However, this is the last Art in Public column, and such a column wouldn’t be complete without drawing attention to something public art knows very well indeed: controversy. The latest, and perhaps final, iteration of the To the River project is proposed to be a site-specific, permanent installation, on the riverbank at the Mill Pond. Selvedge will be a reflective, almost gold (though more like the colour of oil in a puddle) installation of sheet metal, producing a seamless transition from land to water. Although the intention of the work is both to improve the appearance of the existing bank and prevent further erosion, it has drawn criticism from the local community because of its cost. Coming in at a prospective cost of up to £150,000, it has reignited the recurrent debate of late over whether we should be paying such a sum for a work of public art. In this case, as in many urban commissions, the funds are derived from a Section 106 legal agreement – once the money is ringfenced, it must be spent on public art.


Mountain View

Change is Coming

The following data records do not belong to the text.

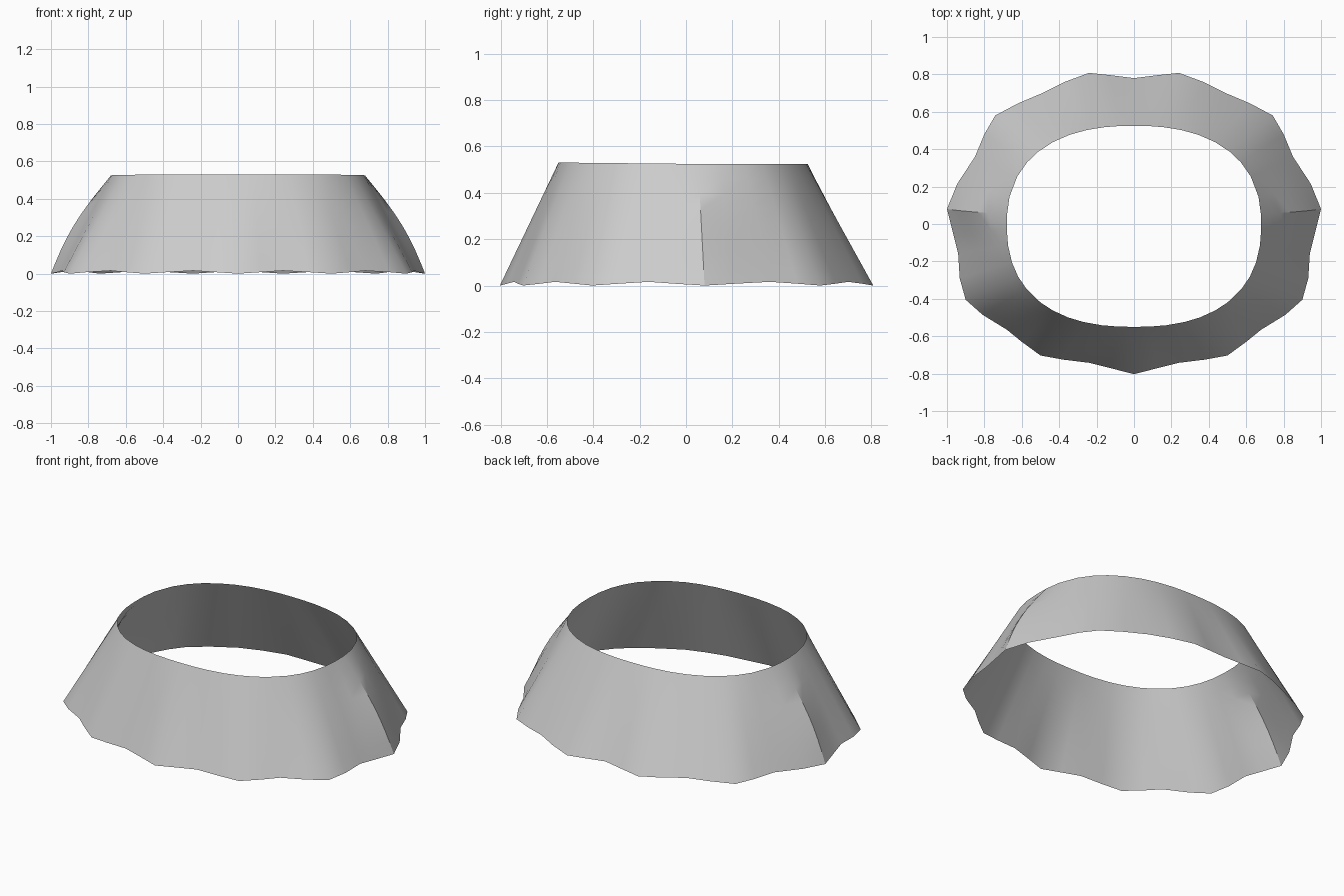
import bpy, bmesh, math

if "Cube" in bpy.data.objects:
    bpy.data.objects.remove(bpy.data.objects["Cube"])

# Right half of the wavy hem, front to back (four segments per wave)
HEM = [(0, -.803), (.12, -.772), (.24, -.742), (.38, -.725), (.50, -.703), (.60, -.63),
       (.68, -.565), (.81, -.485), (.90, -.405), (.932, -.29), (.94, -.16), (.967, -.05),
       (1, .08), (.945, .215), (.85, .36), (.80, .48), (.742, .58), (.62, .645),
       (.49, .70), (.37, .76), (.24, .808), (.12, .795), (0, .78)]
hem = HEM + [(-x, y) for x, y in HEM[-2:0:-1]]
ROWS = 8


def top_rim(x, y):
    """Point of the rounded upper opening in the direction of a hem point."""
    a = math.atan2(y / .80, x)
    depth, n = (.525, 2.35) if y > 0 else (.55, 2.4)
    c, s = math.cos(a), math.sin(a)
    r = (abs(c) ** n + abs(s) ** n) ** (-1 / n)
    return .68 * c * r, depth * s * r, .525 + .006 * max(0, -s)


# Flared skirt lofted from the hem to the rim, with a raised fold at each side
bm = bmesh.new()
rows = [[] for _ in range(ROWS + 1)]
n = len(hem)
for i, (x, y) in enumerate(hem):
    tx, ty, tz = top_rim(x, y)
    z0 = .008 - .008 * math.cos(i * math.pi / 2)
    fold = .036 * math.exp(-1.1 * abs(min(i, n - i) - 12)) * (1 if x > 0 else -1)
    for j in range(ROWS + 1):
        t = j / ROWS
        rows[j].append(bm.verts.new((x + (tx - x) * t + fold * math.sin(math.pi * t),
                                     y + (ty - y) * t, z0 + (tz - z0) * t)))
for lo, hi in zip(rows, rows[1:]):
    for i in range(n):
        k = (i + 1) % n
        bm.faces.new((lo[i], lo[k], hi[k], hi[i]))
mesh = bpy.data.meshes.new("skirt")
bm.to_mesh(mesh)
bm.free()
skirt = bpy.data.objects.new("skirt", mesh)
bpy.context.collection.objects.link(skirt)
bpy.context.view_layer.objects.active = skirt
skirt.select_set(True)
bpy.ops.object.shade_smooth_by_angle(angle=math.radians(30))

There are many valid objections to the commission – some have argued that it should be in a different ward, where other communities would benefit more, others have suggested the ringfencing should have waited until the results of a public consultation. If you walk along the river by the Mill Pond, you’ll see laminated paper flyers on the railings outlining some of these views. However, the Section 106 funding is earmarked and the essence of the project is to reflect on the river – there aren’t a great number of places in Cambridge where such a commission could, practically speaking, be installed, and its purpose is as pragmatic as it is aesthetic. As to whether the commission will go ahead or not? You’ll have to keep a lookout – public art really is everywhere.